Housing Minister Simon Coveney expects to appoint a new water commission chief by this weekend, as he goes to Brussels to stop the EU fining Ireland for suspending water charges.
Mr Coveney expects there will be no shocks when he meets environment commissioner Karmenu Vella to outline how Ireland intends to comply with EU law while also freezing water charges.
Government sources insist plans for the independent expert water commission are still on track, despite chairman Joe O’Toole resigning this week over his views about charges.
Mr Coveney said yesterday that he had wanted Mr O’Toole to stay on but that “he had no alternative” “given what happened”.
Fianna Fáil and other parties had questioned his position following remarks he made, including to the Irish Examiner. In an interview, Mr O’Toole criticised left-wing politicians, said he supported the polluter pays principle, and suggested that there was “bundles of money” to invest in Irish Water.
“I think he would have done a very good job,” the minister told Sean O’Rourke on RTÉ. However, his views created problems, as “water is such a sensitive issue”.
“He did make a mistake in being overtly forthright in his views… The water commission has to have the confidence of the two big parties who put it together,” said Mr Coveney, referring to Fine Gael and Fianna Fáil.
The minister said he now expects to appoint the replacement chairperson before the weekend.
Meanwhile,a spokesman for Mr Vella last night told the Irish Examiner that “the position of the commission was made clear in Mr Vella’s reply to a question from MEP Marian Harkin”.
This reply, which it highlighted, said Ireland had adopted “established practices” around water charges in 2003. There are disputes over whether this means Ireland has to pay water charges and whether it is entitled to a get-out out clause when it comes to complying with the water directive.
The commissioner’s spokesman said Mr Coveney had sought the meeting “to clarify the necessary next steps for implementing the Water Framework Directive”.

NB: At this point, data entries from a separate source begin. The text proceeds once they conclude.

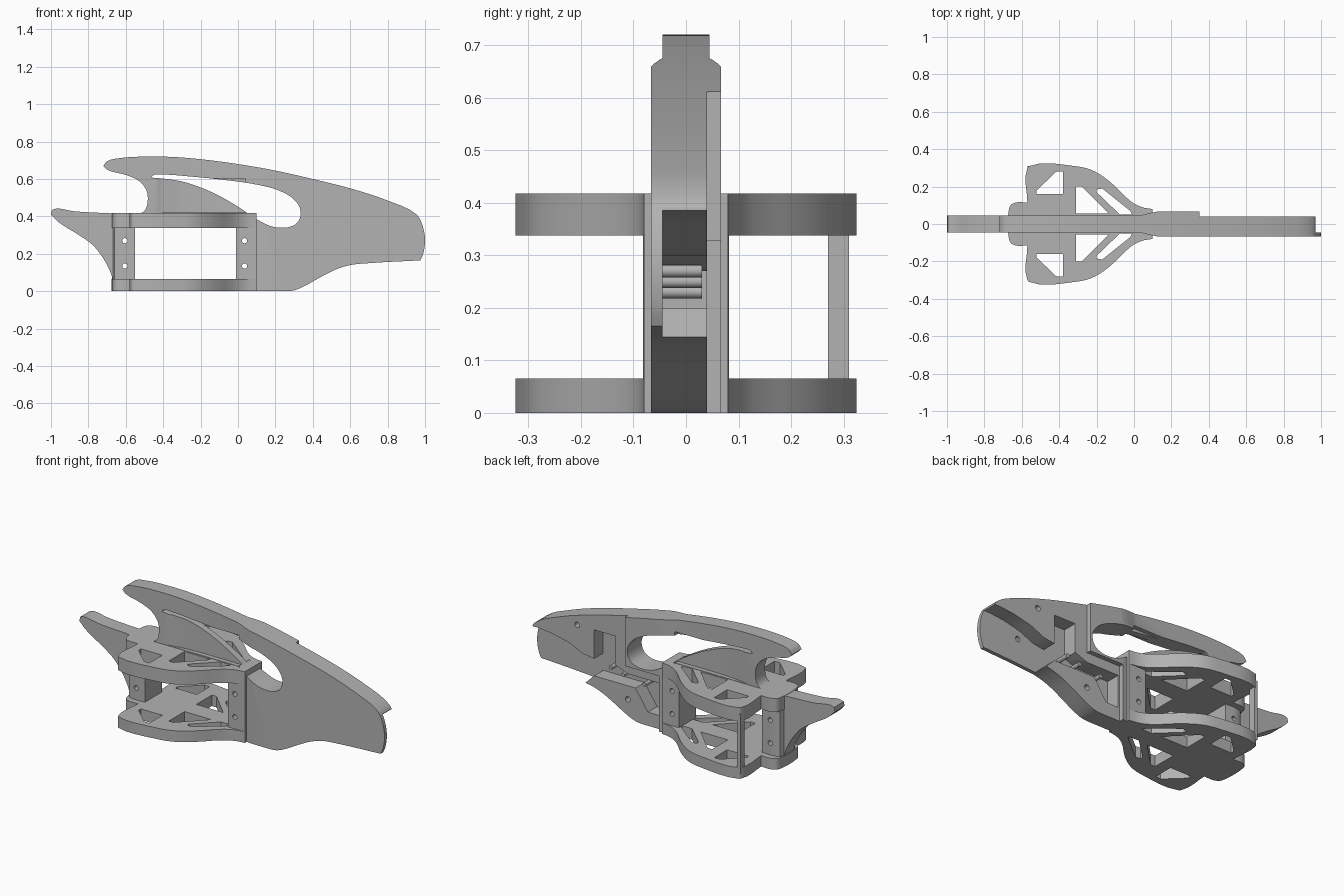
import bpy, bmesh, math
from mathutils import Vector

if "Cube" in bpy.data.objects:
    bpy.data.objects.remove(bpy.data.objects["Cube"], do_unlink=True)

grey = bpy.data.materials.new("plain grey")
grey.use_nodes = True
colour = (0.45, 0.45, 0.45, 1)
grey.diffuse_color = colour
grey.node_tree.nodes["Principled BSDF"].inputs["Base Color"].default_value = colour


def smooth(points, steps=4):
    """Round the gentle bends of a closed outline; keep corners and long runs straight."""
    pts = [Vector(p) for p in points]
    n = len(pts)
    out = []

    def tangent(i, seg):
        a, b = pts[i] - pts[i - 1], pts[(i + 1) % n] - pts[i]
        if a.angle(b) > math.radians(50):
            return seg
        return (a.normalized() + b.normalized()).normalized() * seg.length

    for i in range(n):
        p, q = pts[i], pts[(i + 1) % n]
        seg = q - p
        out.append(p)
        if seg.length > 0.3:
            continue
        t0, t1 = tangent(i, seg), tangent((i + 1) % n, seg)
        for k in range(1, steps):
            t = k / steps
            h = t * t * (3 - 2 * t)
            out.append(p * (1 - h) + q * h + t0 * (t * (1 - t) ** 2) - t1 * (t * t * (1 - t)))
    return out


def prism(name, points, low, high, axis="y", curved=True):
    """Extrude a side outline along y, or a plan outline along z."""
    pts = smooth(points) if curved else points
    bm = bmesh.new()
    if axis == "y":
        ring = [bm.verts.new((u, low, v)) for u, v in pts]
        move = (0, high - low, 0)
    else:
        ring = [bm.verts.new((u, v, low)) for u, v in pts]
        move = (0, 0, high - low)
    face = bm.faces.new(ring)
    new = bmesh.ops.extrude_face_region(bm, geom=[face])["geom"]
    bmesh.ops.translate(bm, vec=move, verts=[g for g in new if isinstance(g, bmesh.types.BMVert)])
    bmesh.ops.recalc_face_normals(bm, faces=bm.faces)
    mesh = bpy.data.meshes.new(name)
    bm.to_mesh(mesh)
    bm.free()
    mesh.materials.append(grey)
    obj = bpy.data.objects.new(name, mesh)
    bpy.context.collection.objects.link(obj)
    return obj


def rect(x0, x1, v0, v1):
    return [(x0, v0), (x1, v0), (x1, v1), (x0, v1)]


def circle(x, z, r, n=16):
    return [(x + r * math.cos(math.tau * k / n), z + r * math.sin(math.tau * k / n)) for k in range(n)]


def activate(obj):
    bpy.ops.object.select_all(action="DESELECT")
    obj.select_set(True)
    bpy.context.view_layer.objects.active = obj


def carve(obj, cutter, operation="DIFFERENCE"):
    cutter.hide_render = True
    mod = obj.modifiers.new("carve", "BOOLEAN")
    mod.operation, mod.solver, mod.object = operation, "EXACT", cutter
    activate(obj)
    bpy.ops.object.modifier_apply(modifier=mod.name)
    bpy.data.objects.remove(cutter, do_unlink=True)


def mirrored(points):
    return [(x, -y) for x, y in reversed(points)]


# Main body: side outline with upper arc, nose, belly and tail
body = prism("body", [
    (-.72, .67), (-.7, .695), (-.62, .713), (-.5, .72), (-.35, .718), (-.2, .706), (0, .68), (.2, .645),
    (.4, .6), (.6, .55), (.8, .485), (.955, .41), (.98, .37), (1, .28), (.99, .2), (.975, .165),
    (.7, .15), (.6, .14), (.52, .115), (.45, .08), (.35, .025), (.3, .005), (.26, 0),
    (-.67, 0), (-.67, .06), (-.69, .12), (-.73, .19), (-.78, .25), (-.85, .3), (-.96, .37), (-1, .41),
    (-.995, .435), (-.97, .442), (-.88, .428), (-.7, .418), (-.53, .415),
    (-.5, .43), (-.483, .48), (-.49, .54), (-.53, .59), (-.6, .622), (-.7, .65)], -.1, .1)

# Plan outline sets the thickness along the length, with a thin lip at the nose
front_edge = [(.03, -.045), (.09, -.06), (.13, -.067)]
carve(body, prism("plan", [(-1.1, -.045)] + front_edge +
                  [(1.1, -.067), (1.1, -.045), (.97, -.045), (.97, .04), (.35, .04), (.35, .067)] +
                  mirrored(front_edge) + [(-1.1, .045)], -1, 1, "z", False), "INTERSECT")

# Finger slot and the open window between the decks
carve(body, prism("slot", [
    (-.465, .608), (-.45, .622), (-.4, .624), (-.25, .613), (-.1, .598), (.1, .57), (.22, .538), (.3, .49),
    (.335, .43), (.32, .37), (.28, .345), (.22, .34), (.17, .35), (.1, .385), (0, .452),
    (-.1, .51), (-.2, .555), (-.3, .587), (-.38, .6)], -1, 1))
carve(body, prism("window", rect(-.55, -.01, .065, .338), -1, 1, "y", False))

# Hollowed sides of the web under the slot
hollow = [(-.44, .06), (-.43, .045), (-.38, .034), (-.32, .025), (-.24, .02), (.04, .02), (.04, .06)]
for outline in (hollow, mirrored(hollow)):
    carve(body, prism("web_hollow", outline, .42, .603, "z"))

# Rear step and the cavity open towards the nose
carve(body, prism("rear_step", rect(.13, .4, -.1, .327), .04, 1, "y", False))
carve(body, prism("cavity", [
    (1.1, .385), (.93, .385), (.84, .375), (.73, .35), (.64, .31), (.57, .3), (.57, .47), (.43, .47),
    (.43, .3), (.35, .27), (.14, .27), (.14, .08), (.22, .08), (.3, .2), (.57, .2), (.63, .14),
    (.65, .1), (1.1, .1)], -.045, 1, "y", False))
for x, z in [(.68, .47), (.35, .12)]:
    carve(body, prism("screw_hole", circle(x, z, .016), -.045, 1, "y", False))

# Decks with lattice cut-outs
half = [(.1, .08), (.05, .088), (0, .11), (-.05, .15), (-.1, .2), (-.16, .25), (-.23, .29), (-.32, .31),
        (-.56, .31), (-.57, .3), (-.57, .115), (-.63, .115), (-.66, .1), (-.67, .07)]
holes = [
    [(-.52, .16), (-.52, .18), (-.415, .28), (-.38, .28), (-.38, .16)],
    [(-.31, .2), (-.28, .2), (-.135, .055), (-.31, .055)],
    [(-.2, .17), (-.2, .185), (-.17, .19), (-.02, .07), (-.01, .05), (-.075, .05)]]
decks = []
for name, low, high in (("upper_deck", .338, .418), ("lower_deck", 0, .065)):
    deck = prism(name, half + mirrored(half), low, high, "z")
    for hole in holes:
        for outline in (hole, mirrored(hole)):
            carve(deck, prism("lattice_hole", outline, -1, 1, "z", False))
    decks.append(deck)

# Upright posts and the slim rear corner strut
corner = [(-.55, .08), (-.63, .08), (-.66, .07), (-.67, .04)]
tail_post = prism("tail_post", corner + mirrored(corner), .03, .38, "z")
middle_post = prism("middle_post", rect(-.01, .1, -.08, .08), .03, .38, "z", False)
strut = prism("corner_strut", rect(-.57, -.55, .27, .31), .03, .38, "z", False)

# Pin holes through the posts
for x, parts in ((-.605, (tail_post, body)), (.035, (middle_post, body))):
    for z in (.135, .27):
        for part in parts:
            carve(part, prism("pin_hole", circle(x, z, .014), -1, 1, "y", False))

# Plate hole and locating pins inside the cavity
carve(body, prism("plate_hole", circle(.745, .3, .016), -.06, 1, "y", False))
pins = [prism("locating_pin", circle(x, z, .012), -.05, .03, "y", False)
        for x, z in ((.39, .25), (.47, .27), (.25, .23))]

for obj in [body, tail_post, middle_post, strut] + decks + pins:
    activate(obj)
    bpy.ops.object.shade_smooth_by_angle(angle=math.radians(30))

Meanwhile, Ervia, the parent of Irish Water, has had four members appointed to its board. These include Keith Harris, currently non- executive director and chair of the audit committee of South Staffordshire Water as well as Fred Barry, former chief of the National Roads Authority. The two other members appointed are Christopher Banks, who was board commercial director at Scottish Water from 2002 to 2014, and a former CEO and chairman of Tesco Ireland, Tony Keohane. Mr Keohane will appear before the the Oireachtas Committee on Housing before his formal appointment can be finalised, said Mr Coveney.
Mr Coveney’s office said the process for the appointments was conducted in line with the procedures for making appointments to State boards through the public appointments service.
Elsewhere, the energy regulator has launched plans to assess Irish Water’s performance and to allow the public grade its work.
The monitoring system will cover a number of areas of performance of Irish Water — customer service, environmental performance, quality of service for water supply, security of water supply and sewerage service.
© Irish Examiner Ltd. All rights reserved